(Your goal):
Only the number is needed: count the lines below that hold the string "data".

BEGIN Records shown

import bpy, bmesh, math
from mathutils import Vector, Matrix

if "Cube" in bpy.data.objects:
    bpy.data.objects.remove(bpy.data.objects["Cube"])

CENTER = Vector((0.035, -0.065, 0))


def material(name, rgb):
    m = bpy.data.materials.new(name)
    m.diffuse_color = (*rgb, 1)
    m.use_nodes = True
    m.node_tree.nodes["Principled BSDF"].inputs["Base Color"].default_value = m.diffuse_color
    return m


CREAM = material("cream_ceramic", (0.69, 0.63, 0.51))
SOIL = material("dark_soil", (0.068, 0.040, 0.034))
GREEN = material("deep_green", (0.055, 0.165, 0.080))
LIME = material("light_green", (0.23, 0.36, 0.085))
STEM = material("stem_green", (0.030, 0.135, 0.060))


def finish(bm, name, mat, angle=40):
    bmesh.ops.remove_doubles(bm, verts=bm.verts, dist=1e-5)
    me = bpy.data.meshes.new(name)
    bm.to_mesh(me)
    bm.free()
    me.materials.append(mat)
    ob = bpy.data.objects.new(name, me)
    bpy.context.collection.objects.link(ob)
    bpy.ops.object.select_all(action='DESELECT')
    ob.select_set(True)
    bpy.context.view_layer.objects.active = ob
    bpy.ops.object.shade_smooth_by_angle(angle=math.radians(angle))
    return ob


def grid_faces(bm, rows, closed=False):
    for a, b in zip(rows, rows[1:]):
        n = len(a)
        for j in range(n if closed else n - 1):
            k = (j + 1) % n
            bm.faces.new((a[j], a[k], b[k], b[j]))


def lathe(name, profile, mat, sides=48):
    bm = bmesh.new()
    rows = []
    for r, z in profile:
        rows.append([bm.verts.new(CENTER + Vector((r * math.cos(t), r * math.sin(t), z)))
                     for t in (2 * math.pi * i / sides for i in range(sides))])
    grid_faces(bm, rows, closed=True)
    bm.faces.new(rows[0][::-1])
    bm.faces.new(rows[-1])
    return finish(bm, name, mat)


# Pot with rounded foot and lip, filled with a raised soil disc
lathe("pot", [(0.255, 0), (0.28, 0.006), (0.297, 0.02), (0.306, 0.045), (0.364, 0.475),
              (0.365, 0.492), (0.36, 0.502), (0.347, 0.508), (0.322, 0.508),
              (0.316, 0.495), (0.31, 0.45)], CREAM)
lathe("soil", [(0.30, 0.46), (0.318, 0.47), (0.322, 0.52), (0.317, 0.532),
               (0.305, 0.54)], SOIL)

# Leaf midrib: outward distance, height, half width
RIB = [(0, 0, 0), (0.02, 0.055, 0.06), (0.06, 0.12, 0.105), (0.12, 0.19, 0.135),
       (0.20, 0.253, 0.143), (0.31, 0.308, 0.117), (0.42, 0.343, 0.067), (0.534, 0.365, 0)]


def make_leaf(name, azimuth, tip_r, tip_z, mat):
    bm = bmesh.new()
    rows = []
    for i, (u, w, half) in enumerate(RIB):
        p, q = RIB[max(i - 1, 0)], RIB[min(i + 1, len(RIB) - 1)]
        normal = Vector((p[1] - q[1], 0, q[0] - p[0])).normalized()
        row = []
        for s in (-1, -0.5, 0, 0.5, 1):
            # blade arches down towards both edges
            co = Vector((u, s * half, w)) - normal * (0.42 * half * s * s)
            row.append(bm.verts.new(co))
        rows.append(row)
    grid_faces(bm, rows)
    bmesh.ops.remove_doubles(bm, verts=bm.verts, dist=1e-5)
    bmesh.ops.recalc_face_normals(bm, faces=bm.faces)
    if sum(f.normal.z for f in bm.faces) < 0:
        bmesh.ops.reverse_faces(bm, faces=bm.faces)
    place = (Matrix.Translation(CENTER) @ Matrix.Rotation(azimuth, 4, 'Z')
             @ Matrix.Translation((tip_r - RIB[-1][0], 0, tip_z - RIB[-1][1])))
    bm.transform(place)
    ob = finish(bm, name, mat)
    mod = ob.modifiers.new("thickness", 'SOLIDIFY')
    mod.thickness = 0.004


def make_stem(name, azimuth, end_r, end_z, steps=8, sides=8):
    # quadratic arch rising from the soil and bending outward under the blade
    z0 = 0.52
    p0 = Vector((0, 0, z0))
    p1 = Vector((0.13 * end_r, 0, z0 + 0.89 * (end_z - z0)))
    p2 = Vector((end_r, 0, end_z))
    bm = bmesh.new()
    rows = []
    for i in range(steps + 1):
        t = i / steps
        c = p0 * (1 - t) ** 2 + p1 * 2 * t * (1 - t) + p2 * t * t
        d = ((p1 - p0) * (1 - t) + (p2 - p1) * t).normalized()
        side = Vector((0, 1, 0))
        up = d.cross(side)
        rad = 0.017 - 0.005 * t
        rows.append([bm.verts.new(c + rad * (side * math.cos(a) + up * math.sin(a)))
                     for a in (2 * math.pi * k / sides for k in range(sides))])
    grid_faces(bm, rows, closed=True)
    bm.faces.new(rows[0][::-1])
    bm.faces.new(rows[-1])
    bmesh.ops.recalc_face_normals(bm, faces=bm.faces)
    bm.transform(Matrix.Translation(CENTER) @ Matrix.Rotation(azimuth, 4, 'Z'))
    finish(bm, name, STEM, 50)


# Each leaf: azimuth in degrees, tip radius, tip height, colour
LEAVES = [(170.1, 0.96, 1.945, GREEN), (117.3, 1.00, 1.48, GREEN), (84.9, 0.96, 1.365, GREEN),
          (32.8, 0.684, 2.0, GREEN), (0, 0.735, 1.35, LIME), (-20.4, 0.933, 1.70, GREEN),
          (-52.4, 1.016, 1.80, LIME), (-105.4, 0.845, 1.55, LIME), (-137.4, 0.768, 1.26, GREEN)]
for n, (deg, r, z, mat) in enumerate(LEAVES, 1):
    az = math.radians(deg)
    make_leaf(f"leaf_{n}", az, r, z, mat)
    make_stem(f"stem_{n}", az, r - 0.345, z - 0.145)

END Records shown
BEGIN Records shown

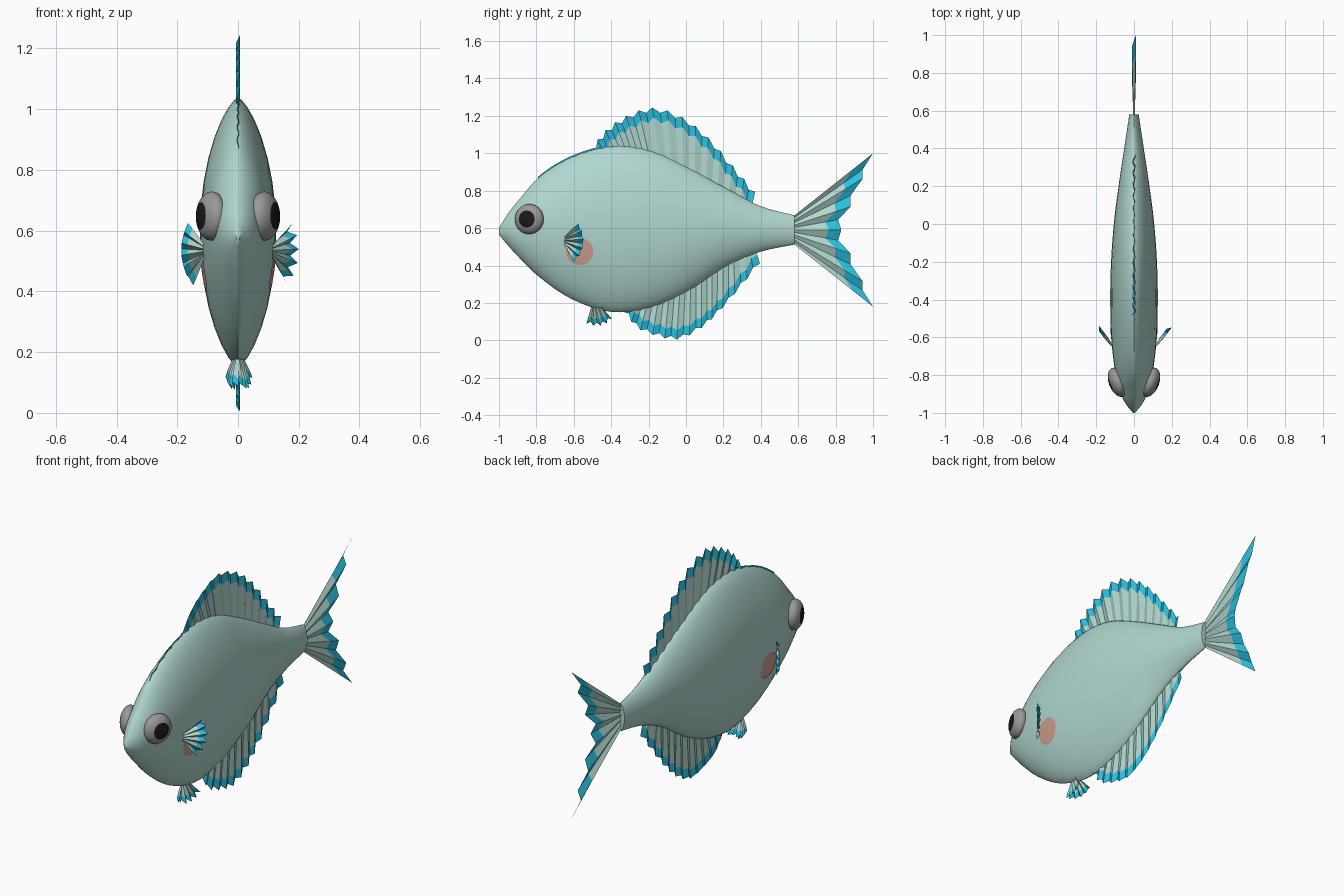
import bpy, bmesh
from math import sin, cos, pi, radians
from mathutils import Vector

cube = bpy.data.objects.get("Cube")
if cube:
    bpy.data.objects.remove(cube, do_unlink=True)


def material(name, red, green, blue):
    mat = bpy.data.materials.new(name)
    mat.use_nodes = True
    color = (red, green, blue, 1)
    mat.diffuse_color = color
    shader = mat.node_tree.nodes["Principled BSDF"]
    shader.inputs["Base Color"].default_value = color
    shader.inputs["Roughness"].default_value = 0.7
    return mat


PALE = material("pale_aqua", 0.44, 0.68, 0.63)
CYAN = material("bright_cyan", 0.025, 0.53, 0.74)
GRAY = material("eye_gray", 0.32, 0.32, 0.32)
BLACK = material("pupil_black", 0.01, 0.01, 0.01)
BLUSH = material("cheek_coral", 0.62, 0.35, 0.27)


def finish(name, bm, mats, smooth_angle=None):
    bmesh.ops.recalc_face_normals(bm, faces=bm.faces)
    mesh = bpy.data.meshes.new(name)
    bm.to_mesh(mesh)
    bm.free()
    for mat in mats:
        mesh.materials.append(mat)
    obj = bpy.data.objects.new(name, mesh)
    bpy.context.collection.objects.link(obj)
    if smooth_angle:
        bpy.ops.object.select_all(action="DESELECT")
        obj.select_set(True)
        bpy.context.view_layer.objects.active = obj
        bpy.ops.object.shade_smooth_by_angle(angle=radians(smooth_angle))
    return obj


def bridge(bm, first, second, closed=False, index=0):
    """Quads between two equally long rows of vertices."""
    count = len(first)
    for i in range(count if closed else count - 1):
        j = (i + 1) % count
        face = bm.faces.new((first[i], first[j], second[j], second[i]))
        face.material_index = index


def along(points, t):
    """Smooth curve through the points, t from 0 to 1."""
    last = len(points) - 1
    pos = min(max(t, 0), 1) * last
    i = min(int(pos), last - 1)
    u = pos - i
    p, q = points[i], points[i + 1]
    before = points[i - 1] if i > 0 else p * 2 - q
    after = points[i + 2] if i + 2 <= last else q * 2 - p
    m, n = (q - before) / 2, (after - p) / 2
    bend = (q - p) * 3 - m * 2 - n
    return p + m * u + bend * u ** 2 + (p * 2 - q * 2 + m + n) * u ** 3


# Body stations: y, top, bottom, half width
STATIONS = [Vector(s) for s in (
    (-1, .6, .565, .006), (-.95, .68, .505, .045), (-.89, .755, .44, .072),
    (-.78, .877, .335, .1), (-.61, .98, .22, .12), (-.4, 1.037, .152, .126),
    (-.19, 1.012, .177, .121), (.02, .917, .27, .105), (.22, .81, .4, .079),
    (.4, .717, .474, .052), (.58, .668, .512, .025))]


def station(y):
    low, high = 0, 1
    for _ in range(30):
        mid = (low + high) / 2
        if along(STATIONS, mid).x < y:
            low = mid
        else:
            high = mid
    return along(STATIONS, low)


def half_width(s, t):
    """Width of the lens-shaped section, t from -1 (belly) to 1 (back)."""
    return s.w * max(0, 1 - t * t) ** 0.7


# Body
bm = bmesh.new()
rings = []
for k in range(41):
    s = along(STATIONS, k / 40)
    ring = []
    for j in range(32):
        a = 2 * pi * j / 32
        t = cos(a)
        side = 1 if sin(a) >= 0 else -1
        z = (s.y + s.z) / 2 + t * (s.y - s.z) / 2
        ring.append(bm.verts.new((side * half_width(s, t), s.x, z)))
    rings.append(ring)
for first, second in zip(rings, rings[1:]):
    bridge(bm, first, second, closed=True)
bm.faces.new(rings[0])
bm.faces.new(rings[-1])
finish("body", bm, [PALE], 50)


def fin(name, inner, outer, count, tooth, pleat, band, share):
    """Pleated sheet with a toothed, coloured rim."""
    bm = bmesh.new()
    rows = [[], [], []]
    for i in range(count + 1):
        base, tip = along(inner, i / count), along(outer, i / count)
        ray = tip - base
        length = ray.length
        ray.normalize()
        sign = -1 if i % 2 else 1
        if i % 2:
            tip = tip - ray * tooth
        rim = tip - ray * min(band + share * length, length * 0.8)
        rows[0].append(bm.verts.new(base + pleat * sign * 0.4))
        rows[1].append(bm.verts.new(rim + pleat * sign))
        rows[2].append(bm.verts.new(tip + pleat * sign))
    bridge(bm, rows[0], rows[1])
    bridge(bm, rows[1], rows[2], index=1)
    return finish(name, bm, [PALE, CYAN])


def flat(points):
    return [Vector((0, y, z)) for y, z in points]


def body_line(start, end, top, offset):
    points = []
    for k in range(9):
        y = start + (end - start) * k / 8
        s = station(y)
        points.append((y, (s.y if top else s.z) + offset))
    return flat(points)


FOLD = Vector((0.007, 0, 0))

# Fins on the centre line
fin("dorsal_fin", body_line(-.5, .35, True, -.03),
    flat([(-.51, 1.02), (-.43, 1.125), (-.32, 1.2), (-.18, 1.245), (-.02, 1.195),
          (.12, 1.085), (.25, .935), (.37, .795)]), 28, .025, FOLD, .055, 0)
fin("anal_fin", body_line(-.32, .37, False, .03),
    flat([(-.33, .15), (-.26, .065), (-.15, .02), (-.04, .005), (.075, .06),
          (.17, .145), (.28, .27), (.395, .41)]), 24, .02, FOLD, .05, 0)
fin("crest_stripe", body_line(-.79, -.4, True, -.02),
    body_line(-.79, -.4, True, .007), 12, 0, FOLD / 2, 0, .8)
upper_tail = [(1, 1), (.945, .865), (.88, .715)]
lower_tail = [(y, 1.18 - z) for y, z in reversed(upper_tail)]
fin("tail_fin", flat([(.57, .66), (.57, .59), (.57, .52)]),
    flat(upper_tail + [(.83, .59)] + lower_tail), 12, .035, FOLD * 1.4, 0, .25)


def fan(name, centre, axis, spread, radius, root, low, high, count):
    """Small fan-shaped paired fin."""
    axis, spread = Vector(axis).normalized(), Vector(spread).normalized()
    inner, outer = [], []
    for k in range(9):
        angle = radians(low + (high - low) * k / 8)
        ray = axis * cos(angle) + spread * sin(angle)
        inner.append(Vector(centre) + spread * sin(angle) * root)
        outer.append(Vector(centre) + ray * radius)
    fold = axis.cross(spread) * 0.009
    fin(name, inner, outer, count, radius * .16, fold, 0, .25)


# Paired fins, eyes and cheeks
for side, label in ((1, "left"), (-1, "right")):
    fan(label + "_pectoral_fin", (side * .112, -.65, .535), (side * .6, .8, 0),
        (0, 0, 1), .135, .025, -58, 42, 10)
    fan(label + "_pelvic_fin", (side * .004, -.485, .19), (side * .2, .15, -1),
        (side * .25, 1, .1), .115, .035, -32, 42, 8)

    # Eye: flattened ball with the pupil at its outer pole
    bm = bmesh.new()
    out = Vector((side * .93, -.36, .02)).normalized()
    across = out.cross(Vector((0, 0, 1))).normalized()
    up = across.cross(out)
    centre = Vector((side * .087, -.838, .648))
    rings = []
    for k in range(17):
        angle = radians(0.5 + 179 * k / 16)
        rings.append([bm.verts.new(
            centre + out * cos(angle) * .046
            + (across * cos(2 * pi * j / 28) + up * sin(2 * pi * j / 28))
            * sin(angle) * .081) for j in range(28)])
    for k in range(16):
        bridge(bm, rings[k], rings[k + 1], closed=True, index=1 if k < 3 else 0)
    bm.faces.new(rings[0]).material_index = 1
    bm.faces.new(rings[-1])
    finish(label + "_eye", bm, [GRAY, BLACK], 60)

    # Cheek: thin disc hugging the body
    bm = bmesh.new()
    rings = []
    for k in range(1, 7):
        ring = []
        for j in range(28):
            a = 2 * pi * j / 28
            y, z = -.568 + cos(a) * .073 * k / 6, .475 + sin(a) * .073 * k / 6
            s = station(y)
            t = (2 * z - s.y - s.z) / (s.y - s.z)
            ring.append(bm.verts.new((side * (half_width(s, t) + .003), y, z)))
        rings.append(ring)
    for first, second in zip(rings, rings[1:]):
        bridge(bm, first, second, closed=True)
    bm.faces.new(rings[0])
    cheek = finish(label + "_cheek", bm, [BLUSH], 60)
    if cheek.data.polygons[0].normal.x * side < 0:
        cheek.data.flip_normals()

END Records shown

(Task result):
12